** Opening Exercise inputs block **

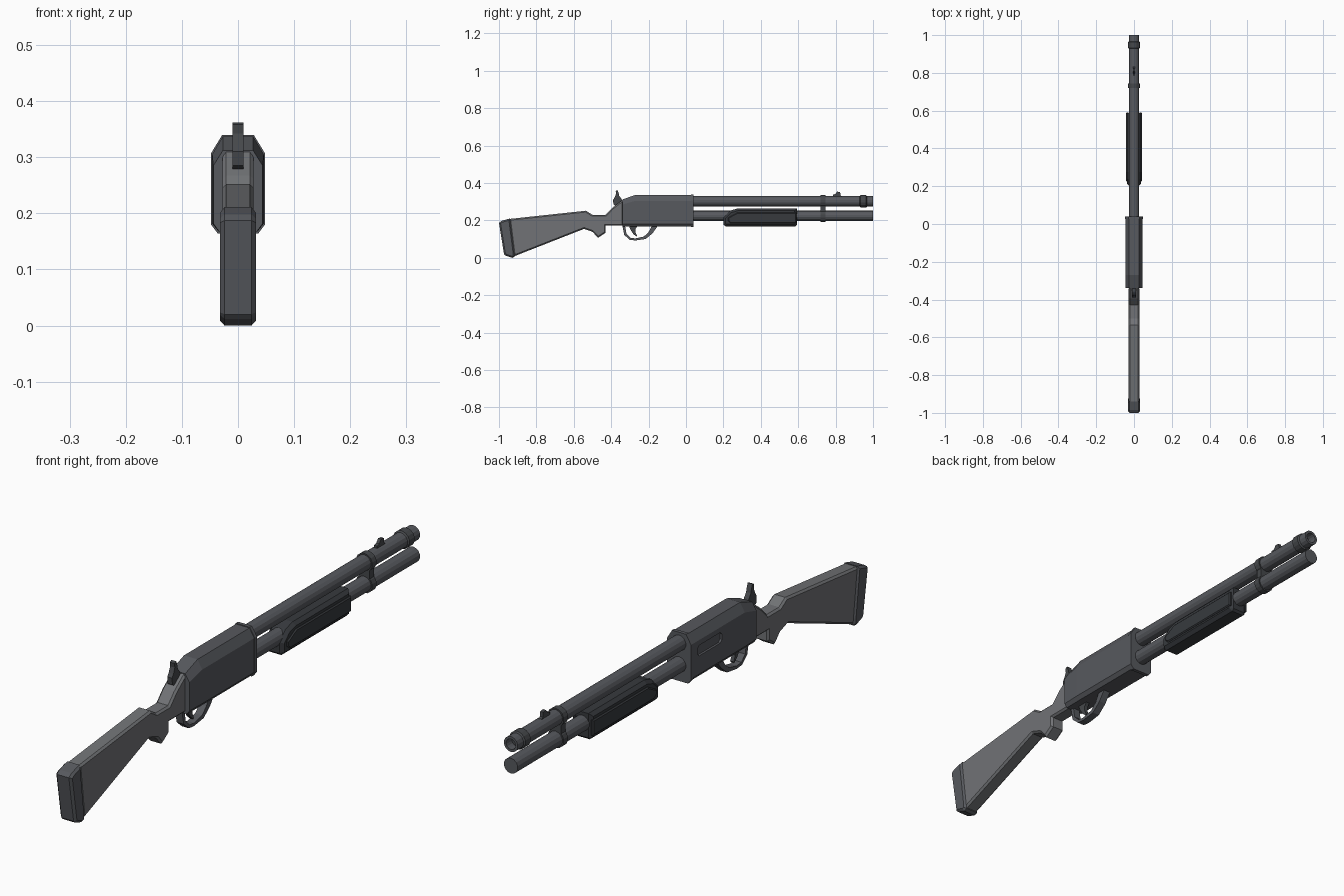
import bpy, bmesh
from math import cos, sin, pi, tau

if "Cube" in bpy.data.objects:
    bpy.data.objects.remove(bpy.data.objects["Cube"])


def grey(name, r, g, b):
    mat = bpy.data.materials.new(name)
    mat.diffuse_color = (r, g, b, 1)
    mat.use_nodes = True
    mat.node_tree.nodes["Principled BSDF"].inputs["Base Color"].default_value = mat.diffuse_color
    return mat


# Four shades of dark grey
STOCK = grey("stock_grey", .165, .17, .18)
METAL = grey("gunmetal", .095, .10, .112)
TRIM = grey("dark_trim", .06, .064, .07)
RUBBER = grey("black_polymer", .038, .042, .048)


def finish(name, bm, mat):
    bmesh.ops.recalc_face_normals(bm, faces=bm.faces)
    me = bpy.data.meshes.new(name)
    bm.to_mesh(me)
    bm.free()
    me.materials.append(mat)
    ob = bpy.data.objects.new(name, me)
    bpy.context.collection.objects.link(ob)
    return ob


def slab(name, mat, profile, half, chamfer=0.0, x=0.0):
    """Extrude a (y, z) side profile to both sides of x, chamfering the rims."""
    bm = bmesh.new()
    face = bm.faces.new([bm.verts.new((x - half, y, z)) for y, z in profile])
    ext = bmesh.ops.extrude_face_region(bm, geom=[face], use_keep_orig=True)
    moved = [g for g in ext["geom"] if isinstance(g, bmesh.types.BMVert)]
    bmesh.ops.translate(bm, verts=moved, vec=(2 * half, 0, 0))
    if chamfer:
        bmesh.ops.recalc_face_normals(bm, faces=bm.faces)
        rims = [e for e in bm.edges
                if abs(e.verts[0].co.x - e.verts[1].co.x) < 1e-6]
        bmesh.ops.bevel(bm, geom=rims, offset=chamfer, segments=1,
                        profile=0.5, affect='EDGES')
    return finish(name, bm, mat)


def loft(name, mat, rings):
    """Skin a row of equal-length point rings and cap both ends."""
    bm = bmesh.new()
    rows = [[bm.verts.new(p) for p in ring] for ring in rings]
    n = len(rows[0])
    for a, b in zip(rows, rows[1:]):
        for i in range(n):
            j = (i + 1) % n
            bm.faces.new((a[i], a[j], b[j], b[i]))
    bm.faces.new(rows[0])
    bm.faces.new(rows[-1])
    return finish(name, bm, mat)


def turned(name, mat, steps, z, sides=14):
    """Turn (radius, y) steps around a y axis at height z."""
    return loft(name, mat, [[(r * cos(tau * (i + .5) / sides), y,
                              z + r * sin(tau * (i + .5) / sides))
                             for i in range(sides)] for r, y in steps])


def section(y, half):
    """Symmetric cross-section from its right half (x, z), bottom to top."""
    return [(x, y, z) for x, z in half] + [(-x, y, z) for x, z in reversed(half)]


BARREL_Z, TUBE_Z, R = 0.302, 0.224, 0.028

# Stock with grip, and butt pad
slab("stock", STOCK,
     [(-.945, .208), (-.535, .252), (-.50, .23), (-.43, .23),
      (-.395, .267), (-.335, .313), (-.335, .172), (-.43, .172),
      (-.43, .134), (-.47, .107), (-.50, .139), (-.545, .155),
      (-.92, .008)], .028, .007)
slab("butt_pad", METAL,
     [(-1, .187), (-.985, .198), (-.94, .211), (-.917, .03),
      (-.917, .006), (-.93, 0), (-.965, .012), (-.973, .02)], .032, .008)

# Receiver with sloping rear, and front collar
receiver = loft("receiver", METAL, [
    section(-.34, [(.034, .168), (.044, .182), (.044, .285), (.027, .312)]),
    section(-.27, [(.035, .168), (.046, .182), (.046, .305), (.027, .337)]),
    section(.03, [(.035, .168), (.046, .182), (.046, .305), (.027, .337)])])
collar = [(.036, .164), (.048, .180), (.048, .307), (.028, .340)]
loft("receiver_collar", METAL, [section(.027, collar), section(.04, collar)])

# Ejection port cut into one side
port = [(-.14, .257), (-.13, .248), (-.01, .248), (0, .257),
        (0, .277), (-.01, .286), (-.13, .286), (-.14, .277)]
cutter = slab("port_cutter", METAL, port, .012, x=-.05)
cutter.hide_render = True
cutter.hide_viewport = True
cut = receiver.modifiers.new("port", 'BOOLEAN')
cut.operation = 'DIFFERENCE'
cut.solver = 'EXACT'
cut.object = cutter

# Barrel with bore, muzzle ring, and magazine tube
turned("barrel", METAL, [(R, .02), (R, 1), (.019, 1), (.019, .90)], BARREL_Z)
turned("muzzle_ring", TRIM, [(R - .001, .928), (.033, .933), (.033, .963),
                             (R - .001, .968)], BARREL_Z)
turned("magazine_tube", METAL, [(R, .02), (R, 1)], TUBE_Z)

# Clamp joining barrel and tube
for label, z in (("upper", BARREL_Z), ("lower", TUBE_Z)):
    turned("clamp_ring_" + label, TRIM, [(.033, .72), (.033, .745)], z)
slab("clamp_bridge", TRIM,
     [(.72, .235), (.745, .235), (.745, .29), (.72, .29)], .022)

# Pump forend with raised side panels
slab("forend", RUBBER,
     [(.2, .178), (.212, .168), (.585, .168), (.593, .176),
      (.593, .264), (.275, .264), (.235, .252), (.2, .218)], .037, .012)
for label, s in (("right", 1), ("left", -1)):
    slab("forend_panel_" + label, RUBBER,
         [(.225, .198), (.238, .186), (.59, .186), (.59, .242),
          (.275, .242), (.225, .215)], .006, .004, x=s * .036)

# Front sight
slab("front_sight", TRIM,
     [(.785, .325), (.838, .325), (.826, .335), (.824, .352),
      (.808, .354), (.798, .341), (.785, .338)], .006)

# Hammer
slab("hammer", TRIM,
     [(-.372, .275), (-.335, .29), (-.345, .315), (-.357, .332),
      (-.36, .345), (-.366, .362), (-.376, .358), (-.374, .342),
      (-.382, .322), (-.39, .31), (-.388, .285)], .0095)

# Trigger guard and trigger
slab("trigger_guard", METAL,
     [(-.34, .172), (-.33, .122), (-.30, .096), (-.27, .093),
      (-.215, .101), (-.178, .132), (-.15, .172),
      (-.182, .172), (-.2, .138), (-.225, .114),
      (-.27, .104), (-.296, .107), (-.318, .128), (-.326, .172)], .014)
slab("trigger", TRIM,
     [(-.305, .172), (-.297, .15), (-.282, .128), (-.266, .114),
      (-.262, .119), (-.271, .138), (-.27, .155), (-.258, .172)], .007)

** Closing Exercise inputs block **

Exercise: In the records above, locate each line with the word "range". Copy all such lines.

Task output:
        for i in range(n):
                             for i in range(sides)] for r, y in steps])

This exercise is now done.